WADI DINAR, Libya — Moammar Gadhafi's loyalists fired at least 10 rockets from inside one of his last strongholds Thursday, hours after the ousted Libyan leader urged his fighters to crush opponents.
Former rebels have massed outside the desert town of Bani Walid for days waiting for orders to take the town, but the rocket fire marked an escalation in the standoff, which could reach a climax when a deadline for surrender runs out this weekend.
Though they overran the capital last month, drove Gadhafi into hiding and run a leadership council that is the closest thing to a Libyan government, the fighters cannot claim victory until the remaining handful of loyalist strongholds are under their control and — most important — Gadhafi is captured.
Determined to hunt down Gadhafi, Libya's new rulers say they have dedicated a special unit of fighters to track the elusive former leader, listening in on his aides' phone calls, poring over satellite images and interviewing witnesses.

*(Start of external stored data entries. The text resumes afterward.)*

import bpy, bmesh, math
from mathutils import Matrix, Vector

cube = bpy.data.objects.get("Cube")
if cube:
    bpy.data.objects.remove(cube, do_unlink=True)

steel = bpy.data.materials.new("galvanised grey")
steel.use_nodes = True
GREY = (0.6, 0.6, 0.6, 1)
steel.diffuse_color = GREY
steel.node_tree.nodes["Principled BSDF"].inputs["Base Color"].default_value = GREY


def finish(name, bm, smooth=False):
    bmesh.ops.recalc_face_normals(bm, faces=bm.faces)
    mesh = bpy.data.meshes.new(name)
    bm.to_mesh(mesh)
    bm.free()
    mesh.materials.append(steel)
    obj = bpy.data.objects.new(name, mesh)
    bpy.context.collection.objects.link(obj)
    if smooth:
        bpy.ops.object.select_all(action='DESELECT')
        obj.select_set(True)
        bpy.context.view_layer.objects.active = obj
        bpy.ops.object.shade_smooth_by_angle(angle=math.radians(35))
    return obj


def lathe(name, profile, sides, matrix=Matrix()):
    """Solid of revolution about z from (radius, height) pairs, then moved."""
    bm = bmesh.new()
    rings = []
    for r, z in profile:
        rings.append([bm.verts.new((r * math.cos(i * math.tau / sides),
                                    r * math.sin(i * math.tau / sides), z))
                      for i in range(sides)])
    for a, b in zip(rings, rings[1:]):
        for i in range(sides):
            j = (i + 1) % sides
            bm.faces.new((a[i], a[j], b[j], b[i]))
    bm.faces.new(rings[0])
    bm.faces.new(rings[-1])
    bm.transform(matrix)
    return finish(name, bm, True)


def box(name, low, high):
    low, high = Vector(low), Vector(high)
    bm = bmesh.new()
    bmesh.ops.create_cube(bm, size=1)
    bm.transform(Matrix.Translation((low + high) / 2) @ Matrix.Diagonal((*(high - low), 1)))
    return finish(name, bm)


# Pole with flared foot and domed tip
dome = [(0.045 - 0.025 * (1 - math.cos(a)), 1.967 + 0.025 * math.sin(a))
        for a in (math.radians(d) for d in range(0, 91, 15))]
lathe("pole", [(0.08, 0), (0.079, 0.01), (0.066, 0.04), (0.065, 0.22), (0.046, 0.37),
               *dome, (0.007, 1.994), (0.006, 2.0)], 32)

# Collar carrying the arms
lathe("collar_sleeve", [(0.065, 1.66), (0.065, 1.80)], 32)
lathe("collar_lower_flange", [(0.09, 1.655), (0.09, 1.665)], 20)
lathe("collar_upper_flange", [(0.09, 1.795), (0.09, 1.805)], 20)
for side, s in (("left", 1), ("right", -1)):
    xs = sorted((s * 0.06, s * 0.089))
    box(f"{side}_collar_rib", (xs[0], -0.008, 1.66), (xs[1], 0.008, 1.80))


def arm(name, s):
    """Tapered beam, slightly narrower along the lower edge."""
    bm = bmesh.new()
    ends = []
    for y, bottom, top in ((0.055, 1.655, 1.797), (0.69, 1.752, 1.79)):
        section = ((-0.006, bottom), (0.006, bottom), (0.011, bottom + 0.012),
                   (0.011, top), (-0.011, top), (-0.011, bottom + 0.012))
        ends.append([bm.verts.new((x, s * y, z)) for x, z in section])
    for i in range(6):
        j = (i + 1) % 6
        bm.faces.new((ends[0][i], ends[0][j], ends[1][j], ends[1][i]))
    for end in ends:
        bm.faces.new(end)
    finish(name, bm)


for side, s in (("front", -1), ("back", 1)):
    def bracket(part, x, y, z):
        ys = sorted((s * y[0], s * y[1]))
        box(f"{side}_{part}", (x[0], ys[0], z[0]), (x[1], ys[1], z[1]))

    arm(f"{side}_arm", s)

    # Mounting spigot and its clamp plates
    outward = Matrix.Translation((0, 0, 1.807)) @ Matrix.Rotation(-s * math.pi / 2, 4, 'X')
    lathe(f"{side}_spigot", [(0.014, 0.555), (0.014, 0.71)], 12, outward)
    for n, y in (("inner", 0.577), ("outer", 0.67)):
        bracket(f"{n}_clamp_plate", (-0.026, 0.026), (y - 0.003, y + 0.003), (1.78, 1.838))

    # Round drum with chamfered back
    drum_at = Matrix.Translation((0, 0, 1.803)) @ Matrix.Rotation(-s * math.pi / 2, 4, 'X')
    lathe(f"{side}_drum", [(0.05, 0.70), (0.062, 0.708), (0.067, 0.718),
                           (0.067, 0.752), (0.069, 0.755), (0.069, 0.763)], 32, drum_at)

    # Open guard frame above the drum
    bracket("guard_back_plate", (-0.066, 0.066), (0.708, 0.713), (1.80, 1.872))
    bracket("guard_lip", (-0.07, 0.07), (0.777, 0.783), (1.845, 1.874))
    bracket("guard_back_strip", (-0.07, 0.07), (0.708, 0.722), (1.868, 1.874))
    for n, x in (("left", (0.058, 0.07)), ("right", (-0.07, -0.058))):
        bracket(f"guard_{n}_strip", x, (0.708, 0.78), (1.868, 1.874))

Gadhafi, who hasn't been seen in public for months, went underground after anti-regime fighters swept into Tripoli on Aug. 21. Capturing the ousted ruler would allow the former rebels to seal their grip on the country and shut the door on the possibility of Gadhafi's inspiring an insurgency against the new leaders.
KEEPING ARMS SAFE: The United States is working with Libya's transitional government to keep terrorists from obtaining weapons or taking other advantage of the rebellion against Moammar Gadhafi, John Brennan, President Barack Obama's top counterterrorism adviser, said Thursday.